“There’s no reason to test the rest of the people, they’re symptomatic, they’ve had exposure to a positive and are probable cases,” said Patterson. “There’s no sense in wasting those tests or having something shoved up your nose, call them all positive, all hunker down until they’re symptoms get better and then they can go out for five days with a mask after that’s occurred.”

To get back to normal faster, Miami County Public Health suggests families hunker down together. Even if some don’t show symptoms, it’s better to be safe than sorry.

“First and foremost if anyone is sick or has symptoms, stay home,” said Knisley-Henry. “If the kid sniffles, keep them home because that will limit other people’s exposure, limit quarantine periods, all the things.”

However, these constant changes can be stressful for families especially with younger kids involved. Mental health specialists said the most powerful thing parents can do right now is having hard conversations with their kid.

“These social interactions that were normal two years ago are not now and it’s your comfort factors that allow you to do what you need to do,” said medical director at Atrium Medical Center Behavioral Health, Dr. Jonathan Lazzara.

As school protocols keep changing, mental health specialists encourage families to create a plan with each other. Having a sense of inclusivity may help younger students adapt quicker.

Bellbrook parent Kassi Kipling had all three of her children test positive at once earlier in the year and wants more families to mask up regardless of individual school guidelines. She hopes masking will help keep kids in the classroom.

“I’ve been trying to urge parents to send their kids in masks,” said Kipling. “Their education will be impacted and socialization is now impacted by missing school days.”

Another parent who wanted to remain anonymous said her family was fortunate, they made many life changes just to ensure their son passed the third grade last year and is now on a better path.

“My son is in the fourth grade, he was online in the third grade for a majority of the year and he struggled.
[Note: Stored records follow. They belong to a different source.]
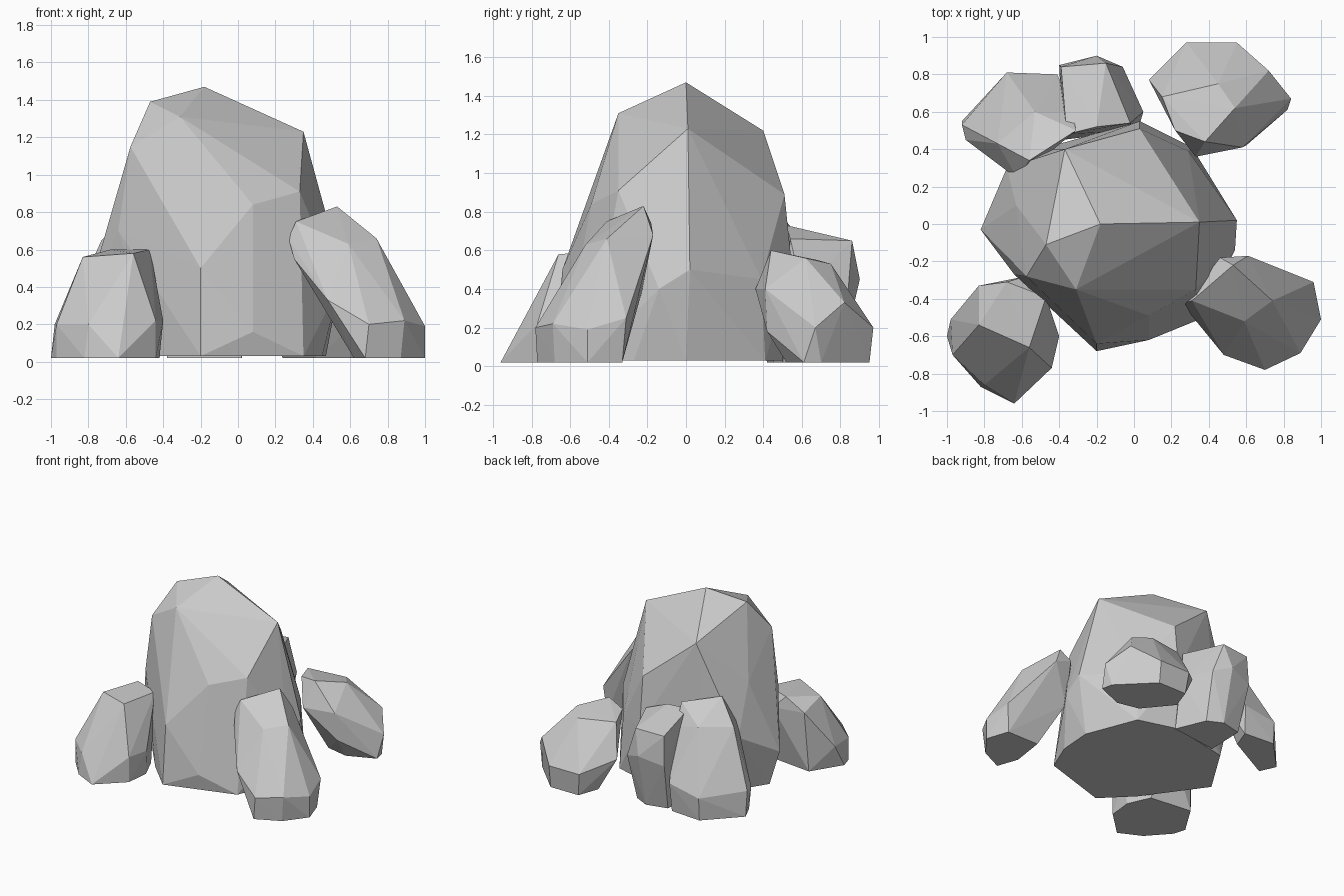
import bpy, bmesh


def rock(name, corners, foot, foot_z=0.02):
    """Faceted boulder: hull of its corner points and a flat foot outline."""
    bm = bmesh.new()
    for p in corners + [(x, y, foot_z) for x, y in foot]:
        bm.verts.new(p)
    res = bmesh.ops.convex_hull(bm, input=bm.verts[:])
    loose = [v for v in res["geom_interior"] if isinstance(v, bmesh.types.BMVert)]
    bmesh.ops.delete(bm, geom=loose, context='VERTS')
    bmesh.ops.recalc_face_normals(bm, faces=bm.faces[:])
    mesh = bpy.data.meshes.new(name)
    bm.to_mesh(mesh)
    bm.free()
    ob = bpy.data.objects.new(name, mesh)
    bpy.context.collection.objects.link(ob)
    return ob


# Tall central boulder
rock("main_boulder",
     [(-0.18, 0.0, 1.47), (0.35, 0.01, 1.23), (-0.47, -0.11, 1.39), (-0.31, -0.35, 1.31),
      (-0.37, 0.40, 1.22), (-0.575, -0.28, 1.15), (0.03, 0.51, 0.89), (0.33, -0.35, 0.91),
      (0.08, -0.49, 0.84), (-0.2, -0.64, 0.5), (0.55, 0.02, 0.5), (0.29, 0.39, 0.45),
      (-0.63, 0.1, 0.86), (-0.82, -0.03, 0.3), (-0.64, -0.27, 0.7), (0.03, 0.55, 0.5),
      (0.08, -0.62, 0.16), (-0.68, 0.3, 0.5), (0.54, -0.14, 0.4)],
     [(-0.2, -0.68), (0.35, -0.51), (0.45, -0.27), (0.47, 0.0), (0.31, 0.41),
      (0.0, 0.5), (-0.5, 0.4), (-0.75, 0.0), (-0.42, -0.46)], 0.03)

# Leaning rock, front right
rock("front_right_rock",
     [(0.53, -0.22, 0.83), (0.31, -0.41, 0.75), (0.27, -0.42, 0.66), (0.46, -0.18, 0.74),
      (0.61, -0.17, 0.68), (0.74, -0.41, 0.66), (0.59, -0.52, 0.63), (0.30, -0.48, 0.55),
      (0.48, -0.70, 0.33), (0.70, -0.78, 0.2), (0.89, -0.69, 0.22), (1.0, -0.51, 0.19),
      (0.96, -0.31, 0.25), (0.47, -0.23, 0.38)],
     [(1.0, -0.51), (0.87, -0.68), (0.68, -0.77), (0.62, -0.6), (0.66, -0.33), (0.94, -0.33)])

# Squat rock, front left
rock("front_left_rock",
     [(-0.56, -0.66, 0.58), (-0.83, -0.54, 0.56), (-0.83, -0.33, 0.5), (-0.68, -0.31, 0.6),
      (-0.47, -0.39, 0.6), (-0.58, -0.28, 0.5), (-0.40, -0.60, 0.22), (-0.44, -0.77, 0.22),
      (-0.97, -0.70, 0.2), (-0.8, -0.86, 0.2), (-0.98, -0.51, 0.2)],
     [(-0.64, -0.96), (-0.44, -0.77), (-0.42, -0.58), (-0.5, -0.4), (-0.85, -0.36),
      (-1.0, -0.6), (-0.97, -0.7), (-0.82, -0.87)])

# Sloping rock, back right
rock("back_right_rock",
     [(0.33, 0.36, 0.4), (0.15, 0.68, 0.55), (0.22, 0.5, 0.57), (0.38, 0.44, 0.6),
      (0.58, 0.41, 0.4), (0.54, 0.62, 0.56), (0.45, 0.75, 0.53), (0.08, 0.77, 0.3),
      (0.28, 0.97, 0.2), (0.55, 0.97, 0.2), (0.72, 0.82, 0.33), (0.84, 0.67, 0.2),
      (0.60, 0.42, 0.18)],
     [(0.82, 0.61), (0.8, 0.7), (0.55, 0.95), (0.3, 0.95), (0.24, 0.78), (0.42, 0.56), (0.6, 0.52)])

# Narrow rock behind the centre
rock("back_middle_rock",
     [(-0.2, 0.52, 0.73), (-0.02, 0.54, 0.66), (-0.36, 0.48, 0.72), (-0.39, 0.84, 0.64),
      (-0.15, 0.86, 0.65), (-0.2, 0.90, 0.45), (-0.40, 0.85, 0.4), (-0.06, 0.84, 0.4),
      (0.05, 0.60, 0.4)],
     [(0.02, 0.5), (-0.08, 0.74), (-0.2, 0.8), (-0.37, 0.76), (-0.38, 0.45)])

# Tall slab rock, back left, leaning on the boulder
rock("back_left_rock",
     [(-0.56, 0.34, 0.82), (-0.31, 0.50, 0.77), (-0.73, 0.43, 0.65), (-0.53, 0.60, 0.66),
      (-0.33, 0.60, 0.62), (-0.62, 0.24, 0.62), (-0.92, 0.53, 0.22), (-0.68, 0.81, 0.2),
      (-0.41, 0.80, 0.25), (-0.33, 0.58, 0.4), (-0.90, 0.45, 0.22)],
     [(-0.92, 0.55), (-0.68, 0.8), (-0.42, 0.78), (-0.48, 0.62), (-0.86, 0.42)])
He went from an A student to a D and F student and we’re seeing the recovery now in person, so going back online won’t be a good environment for him.”

Mental health specialists advise parents to only control what they can and focus on what’s comfortable for their family.

“If you still want to wear a mask, wear a mask, no one is going to insult you for wearing one,” said Dr. Lazzara. “We’ve been in them for the last couple of years.”